Assigned task — Check every line of the data for the string "transform" and copy the ones that have it.

** Opening Records for the task block **

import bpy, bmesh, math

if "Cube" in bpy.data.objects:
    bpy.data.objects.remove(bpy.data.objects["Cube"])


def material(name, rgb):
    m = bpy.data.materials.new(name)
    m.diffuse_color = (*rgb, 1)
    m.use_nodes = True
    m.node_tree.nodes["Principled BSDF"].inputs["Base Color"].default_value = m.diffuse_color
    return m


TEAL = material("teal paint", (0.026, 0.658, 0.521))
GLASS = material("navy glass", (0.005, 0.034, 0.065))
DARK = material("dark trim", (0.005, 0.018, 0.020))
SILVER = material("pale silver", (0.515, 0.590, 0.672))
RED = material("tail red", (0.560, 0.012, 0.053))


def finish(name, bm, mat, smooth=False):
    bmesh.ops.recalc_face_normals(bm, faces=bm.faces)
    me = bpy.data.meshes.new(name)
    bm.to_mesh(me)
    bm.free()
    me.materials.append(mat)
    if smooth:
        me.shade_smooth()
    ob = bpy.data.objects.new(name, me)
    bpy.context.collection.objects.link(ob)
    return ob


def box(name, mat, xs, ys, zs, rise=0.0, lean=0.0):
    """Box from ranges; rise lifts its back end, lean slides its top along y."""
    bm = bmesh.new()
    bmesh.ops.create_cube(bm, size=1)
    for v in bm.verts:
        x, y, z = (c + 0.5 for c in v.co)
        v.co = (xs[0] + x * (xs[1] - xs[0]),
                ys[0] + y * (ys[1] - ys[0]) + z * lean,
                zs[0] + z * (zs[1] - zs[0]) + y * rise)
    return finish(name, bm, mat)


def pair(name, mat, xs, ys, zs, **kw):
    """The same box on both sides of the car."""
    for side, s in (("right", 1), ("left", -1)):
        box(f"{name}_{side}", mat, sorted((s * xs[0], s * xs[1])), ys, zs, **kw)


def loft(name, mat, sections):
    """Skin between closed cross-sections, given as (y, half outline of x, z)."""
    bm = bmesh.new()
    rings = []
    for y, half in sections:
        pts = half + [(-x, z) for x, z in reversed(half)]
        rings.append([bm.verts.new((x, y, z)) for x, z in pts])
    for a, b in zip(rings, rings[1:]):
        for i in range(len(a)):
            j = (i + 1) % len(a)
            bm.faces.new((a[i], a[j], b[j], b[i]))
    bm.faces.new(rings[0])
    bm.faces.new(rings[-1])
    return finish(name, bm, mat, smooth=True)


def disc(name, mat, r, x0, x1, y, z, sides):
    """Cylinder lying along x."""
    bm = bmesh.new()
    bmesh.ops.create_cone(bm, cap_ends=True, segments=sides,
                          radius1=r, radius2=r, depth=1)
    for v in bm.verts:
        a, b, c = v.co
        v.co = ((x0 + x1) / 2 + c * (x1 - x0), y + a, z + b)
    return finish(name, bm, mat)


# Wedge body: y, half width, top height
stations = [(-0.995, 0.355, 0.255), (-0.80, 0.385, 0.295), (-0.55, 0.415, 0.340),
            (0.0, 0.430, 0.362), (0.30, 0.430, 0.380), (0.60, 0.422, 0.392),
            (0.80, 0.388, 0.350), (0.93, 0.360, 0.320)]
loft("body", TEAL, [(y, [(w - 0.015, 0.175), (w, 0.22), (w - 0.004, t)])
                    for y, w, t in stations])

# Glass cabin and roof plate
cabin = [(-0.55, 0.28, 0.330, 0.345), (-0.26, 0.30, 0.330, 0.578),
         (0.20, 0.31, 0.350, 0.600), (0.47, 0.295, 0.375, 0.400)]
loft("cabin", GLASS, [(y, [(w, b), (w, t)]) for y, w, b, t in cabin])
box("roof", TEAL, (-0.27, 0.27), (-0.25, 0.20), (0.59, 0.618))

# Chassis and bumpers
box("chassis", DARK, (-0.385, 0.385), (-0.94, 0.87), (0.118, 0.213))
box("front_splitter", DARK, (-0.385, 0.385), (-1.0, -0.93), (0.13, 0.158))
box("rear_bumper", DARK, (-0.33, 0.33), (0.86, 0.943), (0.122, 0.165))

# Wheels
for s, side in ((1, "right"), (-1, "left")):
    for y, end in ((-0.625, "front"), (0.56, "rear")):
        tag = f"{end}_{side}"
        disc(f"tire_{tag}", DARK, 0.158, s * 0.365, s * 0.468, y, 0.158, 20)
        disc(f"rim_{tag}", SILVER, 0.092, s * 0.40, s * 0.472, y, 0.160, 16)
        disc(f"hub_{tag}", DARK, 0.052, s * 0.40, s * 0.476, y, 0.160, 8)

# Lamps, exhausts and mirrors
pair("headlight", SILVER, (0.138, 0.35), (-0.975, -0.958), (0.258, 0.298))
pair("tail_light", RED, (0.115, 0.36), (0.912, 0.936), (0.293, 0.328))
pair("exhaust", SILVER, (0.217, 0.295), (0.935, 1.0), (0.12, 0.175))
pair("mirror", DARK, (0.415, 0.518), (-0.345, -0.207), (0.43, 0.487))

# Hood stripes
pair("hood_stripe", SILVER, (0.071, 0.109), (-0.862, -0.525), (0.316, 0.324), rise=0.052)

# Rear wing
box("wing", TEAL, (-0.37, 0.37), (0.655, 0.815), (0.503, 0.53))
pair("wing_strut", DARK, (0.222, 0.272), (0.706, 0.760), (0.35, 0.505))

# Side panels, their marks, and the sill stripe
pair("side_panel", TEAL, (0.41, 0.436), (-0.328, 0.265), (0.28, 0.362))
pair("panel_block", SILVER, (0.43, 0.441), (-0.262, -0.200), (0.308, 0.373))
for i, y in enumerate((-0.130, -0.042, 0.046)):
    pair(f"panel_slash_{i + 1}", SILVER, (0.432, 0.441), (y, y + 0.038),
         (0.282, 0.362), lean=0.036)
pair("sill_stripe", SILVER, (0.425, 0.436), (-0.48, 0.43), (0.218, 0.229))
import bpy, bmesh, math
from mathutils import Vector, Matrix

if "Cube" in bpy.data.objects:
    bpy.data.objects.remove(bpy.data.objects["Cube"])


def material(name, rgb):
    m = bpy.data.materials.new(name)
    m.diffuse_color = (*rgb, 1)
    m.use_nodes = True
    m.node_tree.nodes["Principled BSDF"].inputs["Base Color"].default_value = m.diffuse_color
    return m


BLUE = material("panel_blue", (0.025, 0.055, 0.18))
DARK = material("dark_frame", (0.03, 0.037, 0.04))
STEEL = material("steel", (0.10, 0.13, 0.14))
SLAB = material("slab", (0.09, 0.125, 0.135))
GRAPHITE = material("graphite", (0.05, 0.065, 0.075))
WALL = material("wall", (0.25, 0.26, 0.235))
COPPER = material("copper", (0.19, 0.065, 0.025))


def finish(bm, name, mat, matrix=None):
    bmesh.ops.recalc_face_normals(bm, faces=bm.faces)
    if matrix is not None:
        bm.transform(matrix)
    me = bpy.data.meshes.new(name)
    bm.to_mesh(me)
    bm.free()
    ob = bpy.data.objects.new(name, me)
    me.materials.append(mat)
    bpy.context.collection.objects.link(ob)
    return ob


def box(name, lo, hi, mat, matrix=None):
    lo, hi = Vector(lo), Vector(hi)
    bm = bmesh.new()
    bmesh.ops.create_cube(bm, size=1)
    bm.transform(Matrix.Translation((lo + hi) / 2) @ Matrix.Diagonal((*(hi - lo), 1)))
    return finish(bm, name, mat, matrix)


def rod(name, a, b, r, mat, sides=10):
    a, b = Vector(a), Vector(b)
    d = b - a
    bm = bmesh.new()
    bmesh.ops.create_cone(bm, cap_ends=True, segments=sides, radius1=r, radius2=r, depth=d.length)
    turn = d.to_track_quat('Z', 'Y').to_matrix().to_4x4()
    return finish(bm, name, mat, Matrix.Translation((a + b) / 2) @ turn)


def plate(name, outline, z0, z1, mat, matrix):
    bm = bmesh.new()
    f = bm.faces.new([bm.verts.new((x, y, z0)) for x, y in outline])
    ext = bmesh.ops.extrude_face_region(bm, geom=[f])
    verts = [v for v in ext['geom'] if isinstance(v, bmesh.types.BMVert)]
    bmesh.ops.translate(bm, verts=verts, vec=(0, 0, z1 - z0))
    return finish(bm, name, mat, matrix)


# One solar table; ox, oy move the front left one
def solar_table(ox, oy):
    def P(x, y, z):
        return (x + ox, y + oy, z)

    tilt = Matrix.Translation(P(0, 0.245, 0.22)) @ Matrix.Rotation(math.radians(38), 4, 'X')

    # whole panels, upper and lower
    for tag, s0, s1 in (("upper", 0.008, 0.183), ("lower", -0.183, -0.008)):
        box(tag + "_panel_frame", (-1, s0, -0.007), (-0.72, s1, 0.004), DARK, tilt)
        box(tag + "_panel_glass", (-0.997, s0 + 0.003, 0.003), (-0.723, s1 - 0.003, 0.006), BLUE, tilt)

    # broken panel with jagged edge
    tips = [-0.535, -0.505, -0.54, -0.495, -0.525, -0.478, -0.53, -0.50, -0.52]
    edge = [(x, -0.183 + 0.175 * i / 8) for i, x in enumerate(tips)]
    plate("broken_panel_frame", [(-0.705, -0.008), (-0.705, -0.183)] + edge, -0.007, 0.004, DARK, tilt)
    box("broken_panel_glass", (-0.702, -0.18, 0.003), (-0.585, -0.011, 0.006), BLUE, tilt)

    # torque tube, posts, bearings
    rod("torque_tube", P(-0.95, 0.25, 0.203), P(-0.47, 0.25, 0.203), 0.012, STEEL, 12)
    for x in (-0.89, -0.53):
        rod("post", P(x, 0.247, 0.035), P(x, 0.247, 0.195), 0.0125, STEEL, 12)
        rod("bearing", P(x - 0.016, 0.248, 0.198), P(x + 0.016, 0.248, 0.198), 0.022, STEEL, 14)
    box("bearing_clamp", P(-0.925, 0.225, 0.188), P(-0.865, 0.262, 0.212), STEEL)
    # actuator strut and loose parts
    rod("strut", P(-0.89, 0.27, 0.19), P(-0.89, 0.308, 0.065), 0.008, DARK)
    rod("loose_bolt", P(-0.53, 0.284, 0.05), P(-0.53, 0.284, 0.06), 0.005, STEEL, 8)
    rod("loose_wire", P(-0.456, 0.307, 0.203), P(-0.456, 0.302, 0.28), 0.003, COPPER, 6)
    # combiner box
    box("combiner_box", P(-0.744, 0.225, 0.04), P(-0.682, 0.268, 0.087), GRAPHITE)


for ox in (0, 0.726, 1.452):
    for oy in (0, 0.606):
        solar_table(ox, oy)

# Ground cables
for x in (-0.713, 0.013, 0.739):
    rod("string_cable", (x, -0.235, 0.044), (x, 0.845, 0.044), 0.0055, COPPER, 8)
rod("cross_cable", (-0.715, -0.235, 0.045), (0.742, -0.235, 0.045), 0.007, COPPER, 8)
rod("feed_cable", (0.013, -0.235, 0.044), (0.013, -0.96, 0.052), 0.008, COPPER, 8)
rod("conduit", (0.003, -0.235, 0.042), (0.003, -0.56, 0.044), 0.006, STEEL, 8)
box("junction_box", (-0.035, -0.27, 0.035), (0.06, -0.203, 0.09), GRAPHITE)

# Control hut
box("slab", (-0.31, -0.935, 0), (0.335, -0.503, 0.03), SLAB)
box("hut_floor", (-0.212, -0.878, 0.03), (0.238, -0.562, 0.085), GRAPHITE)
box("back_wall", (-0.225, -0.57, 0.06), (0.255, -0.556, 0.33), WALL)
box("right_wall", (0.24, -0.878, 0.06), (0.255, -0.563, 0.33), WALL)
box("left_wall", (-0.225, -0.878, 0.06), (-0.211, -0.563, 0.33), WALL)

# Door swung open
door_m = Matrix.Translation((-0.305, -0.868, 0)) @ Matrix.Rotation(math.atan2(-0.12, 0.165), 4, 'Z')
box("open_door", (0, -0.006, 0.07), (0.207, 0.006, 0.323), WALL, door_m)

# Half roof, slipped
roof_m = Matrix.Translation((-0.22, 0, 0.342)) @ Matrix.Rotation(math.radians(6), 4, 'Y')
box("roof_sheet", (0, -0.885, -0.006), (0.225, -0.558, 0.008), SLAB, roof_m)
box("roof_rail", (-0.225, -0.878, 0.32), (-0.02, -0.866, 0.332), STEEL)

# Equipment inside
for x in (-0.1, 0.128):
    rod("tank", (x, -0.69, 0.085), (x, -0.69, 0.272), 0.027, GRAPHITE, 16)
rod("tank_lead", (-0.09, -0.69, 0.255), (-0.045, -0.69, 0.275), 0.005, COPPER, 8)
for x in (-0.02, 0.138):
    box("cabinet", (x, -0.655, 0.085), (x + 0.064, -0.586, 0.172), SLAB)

** Closing Records for the task block **

Answer —
        bm.transform(matrix)
    bm.transform(Matrix.Translation((lo + hi) / 2) @ Matrix.Diagonal((*(hi - lo), 1)))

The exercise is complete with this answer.